### [Work order]
Exactly reproduce the entries, dropping any pictures from your copy.

### [Provided data]
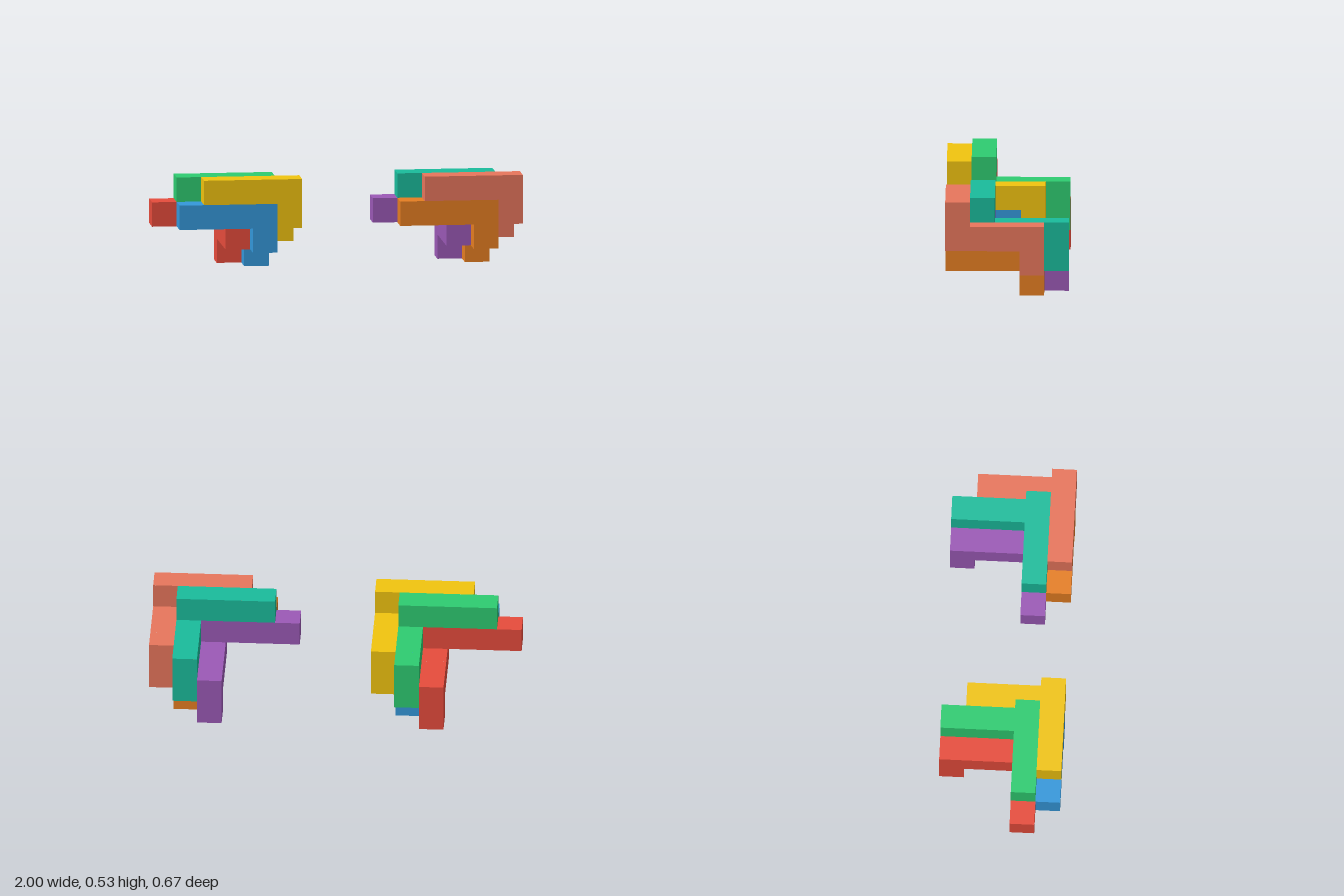
import * as THREE from 'three';
import { mergeGeometries } from 'three/addons/utils/BufferGeometryUtils.js';

const U = 2 / 15; // edge of one cube cell

// Cells of one piece: long bar, arm running back, foot pointing down
function pieceCells() {
  const cells = [];
  for (let i = 2; i <= 5; i++) cells.push([i, 3, 4]);
  for (let k = 4; k >= 1; k--) cells.push([5, 2, k]);
  cells.push([5, 1, 1]);
  return cells;
}

// Closed skin around a set of cells, with no faces between neighbours
function cellSkin(cells) {
  const filled = new Set(cells.map(String));
  const dirs = [[1, 0, 0], [-1, 0, 0], [0, 1, 0], [0, -1, 0], [0, 0, 1], [0, 0, -1]];
  const faces = [];
  for (const c of cells) {
    for (const d of dirs) {
      if (filled.has(String(c.map((v, a) => v + d[a])))) continue;
      const face = new THREE.PlaneGeometry(U, U);
      face.lookAt(new THREE.Vector3(...d));
      const [x, y, z] = c.map((v, a) => (v + 0.5 + d[a] / 2) * U);
      faces.push(face.translate(x, y, z));
    }
  }
  return mergeGeometries(faces);
}

export function createModel() {
  const model = new THREE.Group();
  model.name = 'interlockingBlocks';
  const geometry = cellSkin(pieceCells());

  // Each piece is the same shape, shifted by whole cells
  const pieces = [
    ['upperFrontPiece', [0, 0, 0], [0xf1c40f, 0xe8765c]],
    ['lowerFrontPiece', [-1, -1, 0], [0x3498db, 0xe67e22]],
    ['upperBackPiece', [-1, 0, -1], [0x2ecc71, 0x1abc9c]],
    ['lowerBackPiece', [-2, -1, -1], [0xe74c3c, 0x9b59b6]],
  ];

  // Two clusters side by side, nine cells apart
  ['rightCluster', 'leftCluster'].forEach((name, side) => {
    const cluster = new THREE.Group();
    cluster.name = name;
    cluster.position.set((-7.5 + side * 9) * U, 0, -2.5 * U);
    for (const [pieceName, shift, colors] of pieces) {
      const material = new THREE.MeshStandardMaterial({ color: colors[side] });
      const mesh = new THREE.Mesh(geometry, material);
      mesh.name = pieceName;
      mesh.position.set(...shift).multiplyScalar(U);
      cluster.add(mesh);
    }
    model.add(cluster);
  });
  return model;
}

### [Solution below]
import * as THREE from 'three';
import { mergeGeometries } from 'three/addons/utils/BufferGeometryUtils.js';

const U = 2 / 15; // edge of one cube cell

// Cells of one piece: long bar, arm running back, foot pointing down
function pieceCells() {
  const cells = [];
  for (let i = 2; i <= 5; i++) cells.push([i, 3, 4]);
  for (let k = 4; k >= 1; k--) cells.push([5, 2, k]);
  cells.push([5, 1, 1]);
  return cells;
}

// Closed skin around a set of cells, with no faces between neighbours
function cellSkin(cells) {
  const filled = new Set(cells.map(String));
  const dirs = [[1, 0, 0], [-1, 0, 0], [0, 1, 0], [0, -1, 0], [0, 0, 1], [0, 0, -1]];
  const faces = [];
  for (const c of cells) {
    for (const d of dirs) {
      if (filled.has(String(c.map((v, a) => v + d[a])))) continue;
      const face = new THREE.PlaneGeometry(U, U);
      face.lookAt(new THREE.Vector3(...d));
      const [x, y, z] = c.map((v, a) => (v + 0.5 + d[a] / 2) * U);
      faces.push(face.translate(x, y, z));
    }
  }
  return mergeGeometries(faces);
}

export function createModel() {
  const model = new THREE.Group();
  model.name = 'interlockingBlocks';
  const geometry = cellSkin(pieceCells());

  // Each piece is the same shape, shifted by whole cells
  const pieces = [
    ['upperFrontPiece', [0, 0, 0], [0xf1c40f, 0xe8765c]],
    ['lowerFrontPiece', [-1, -1, 0], [0x3498db, 0xe67e22]],
    ['upperBackPiece', [-1, 0, -1], [0x2ecc71, 0x1abc9c]],
    ['lowerBackPiece', [-2, -1, -1], [0xe74c3c, 0x9b59b6]],
  ];

  // Two clusters side by side, nine cells apart
  ['rightCluster', 'leftCluster'].forEach((name, side) => {
    const cluster = new THREE.Group();
    cluster.name = name;
    cluster.position.set((-7.5 + side * 9) * U, 0, -2.5 * U);
    for (const [pieceName, shift, colors] of pieces) {
      const material = new THREE.MeshStandardMaterial({ color: colors[side] });
      const mesh = new THREE.Mesh(geometry, material);
      mesh.name = pieceName;
      mesh.position.set(...shift).multiplyScalar(U);
      cluster.add(mesh);
    }
    model.add(cluster);
  });
  return model;
}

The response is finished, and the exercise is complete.